That's the steeple for St. Stephen's Catholic Church, across the street. I was noting in particular how several copper panels had been ripped away by the wind, exposing the wood underneath. The light areas are exposed wood, as the copper had darkened into a rich green patina in the more than one hundred years since the church was built. This shot, from another angle and greater distance, gives a better picture of the height of the steeple:

I wondered how they were going to repair this damage, whether they would replace all the copper, or just the missing panels. That would of course give the steeple a rather piebald look, with shiny new copper mixed in with patinaed old copper. For that matter, I wondered just how they were going to physically do the repairs. The spot is not exactly accessible.

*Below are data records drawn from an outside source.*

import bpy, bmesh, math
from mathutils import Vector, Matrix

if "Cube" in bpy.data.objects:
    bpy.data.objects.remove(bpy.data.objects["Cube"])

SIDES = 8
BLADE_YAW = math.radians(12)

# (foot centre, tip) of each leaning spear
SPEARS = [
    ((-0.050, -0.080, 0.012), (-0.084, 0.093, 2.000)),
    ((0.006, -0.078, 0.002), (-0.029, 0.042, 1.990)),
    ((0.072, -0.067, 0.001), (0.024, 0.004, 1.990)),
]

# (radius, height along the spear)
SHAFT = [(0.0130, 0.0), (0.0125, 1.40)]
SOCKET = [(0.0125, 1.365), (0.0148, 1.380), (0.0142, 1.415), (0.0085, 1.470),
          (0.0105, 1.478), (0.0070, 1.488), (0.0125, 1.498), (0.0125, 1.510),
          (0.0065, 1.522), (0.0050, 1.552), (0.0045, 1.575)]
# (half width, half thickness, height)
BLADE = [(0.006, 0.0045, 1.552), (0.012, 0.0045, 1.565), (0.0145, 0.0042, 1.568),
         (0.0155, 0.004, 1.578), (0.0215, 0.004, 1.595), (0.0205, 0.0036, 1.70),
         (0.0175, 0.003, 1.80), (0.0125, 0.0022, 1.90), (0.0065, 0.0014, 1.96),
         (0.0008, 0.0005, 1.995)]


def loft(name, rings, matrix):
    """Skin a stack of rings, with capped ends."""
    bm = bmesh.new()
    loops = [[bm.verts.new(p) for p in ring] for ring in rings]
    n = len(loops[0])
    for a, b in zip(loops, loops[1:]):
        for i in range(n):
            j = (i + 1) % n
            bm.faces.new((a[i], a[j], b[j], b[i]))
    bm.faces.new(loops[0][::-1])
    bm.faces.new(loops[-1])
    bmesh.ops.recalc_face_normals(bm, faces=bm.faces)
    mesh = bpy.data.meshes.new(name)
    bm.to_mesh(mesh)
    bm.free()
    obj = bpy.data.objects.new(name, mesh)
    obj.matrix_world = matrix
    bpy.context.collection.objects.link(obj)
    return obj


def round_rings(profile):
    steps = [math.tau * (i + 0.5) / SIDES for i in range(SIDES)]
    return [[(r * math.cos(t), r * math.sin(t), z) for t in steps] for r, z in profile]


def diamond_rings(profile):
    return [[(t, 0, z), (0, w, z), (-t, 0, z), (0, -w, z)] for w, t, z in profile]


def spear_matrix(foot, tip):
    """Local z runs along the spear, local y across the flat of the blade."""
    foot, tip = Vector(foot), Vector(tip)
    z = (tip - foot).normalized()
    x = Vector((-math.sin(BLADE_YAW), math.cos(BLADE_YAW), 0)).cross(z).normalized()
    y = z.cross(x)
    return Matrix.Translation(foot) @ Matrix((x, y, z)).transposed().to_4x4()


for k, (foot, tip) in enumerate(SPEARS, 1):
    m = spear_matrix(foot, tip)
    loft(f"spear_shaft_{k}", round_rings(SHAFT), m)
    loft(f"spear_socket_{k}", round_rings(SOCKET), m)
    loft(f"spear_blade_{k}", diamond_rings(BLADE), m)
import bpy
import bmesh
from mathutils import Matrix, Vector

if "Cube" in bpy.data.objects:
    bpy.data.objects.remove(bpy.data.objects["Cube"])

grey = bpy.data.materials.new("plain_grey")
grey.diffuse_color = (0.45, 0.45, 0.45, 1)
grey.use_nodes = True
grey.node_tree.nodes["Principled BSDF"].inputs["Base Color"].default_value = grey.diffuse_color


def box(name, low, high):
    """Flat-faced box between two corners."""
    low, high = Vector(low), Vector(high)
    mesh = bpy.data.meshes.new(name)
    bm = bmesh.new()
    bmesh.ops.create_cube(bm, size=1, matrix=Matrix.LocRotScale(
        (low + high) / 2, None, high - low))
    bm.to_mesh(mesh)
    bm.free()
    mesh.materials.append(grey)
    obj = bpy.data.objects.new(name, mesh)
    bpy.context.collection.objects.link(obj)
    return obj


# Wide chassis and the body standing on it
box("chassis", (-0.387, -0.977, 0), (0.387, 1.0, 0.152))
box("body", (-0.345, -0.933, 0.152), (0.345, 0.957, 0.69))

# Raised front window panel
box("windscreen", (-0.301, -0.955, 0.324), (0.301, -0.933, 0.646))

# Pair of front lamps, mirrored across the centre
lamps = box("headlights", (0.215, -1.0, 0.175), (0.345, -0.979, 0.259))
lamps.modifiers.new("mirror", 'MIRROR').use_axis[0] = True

Well, on Feb. 21, just before Mardi Gras, I got my answers. New copper mixed with old, and here's how they were doing the repairs:

Don't see them? The construction workers in their mountaineering equipment? Well, take another look at the long shot above, to remind yourself of the scale, then check them out here:

Even if I were a husky 29-year-old construction worker, there is no amount of money in the world that would make me take that job.

Later, Mardi Gras pictures.

Saturday, March 04, 2006

Scary, Scary Stuff

The Washington Post's Eugene Robinson just ran a column accompanied by this picture, of a bumpersticker seen on a car at Mardi Gras.

As Robinson puts it: Be afraid. Be very afraid.

Read the whole thing here.

Friday, March 03, 2006

Chris Does It Again

I'm not the first to notice this, but one of the most striking changes in New Orleans since It Happened has been the transformation of Chris Rose. Before, his Times-Picayune column was brilliantly written and funny, but definitely light hearted. Slice of life, what a wacky town we live in, that sort of stuff.

But since The Thing (a phrase of his invention) his work has taken on a definite edge. He's not such a happy go lucky guy any more, which is appropriate since none of us is. Since so few businesses in the city are open, for any serious shopping you have to go out to the suburbs, to Metairie, and there is just no way to get there without driving through the destruction. Which is to have your heart re-broken on an almost daily basis.

You have to toughen yourself, or you'd go insane, to the extent that you haven't already. Chris understands this perfectly, which is how he can write such killer columns as this.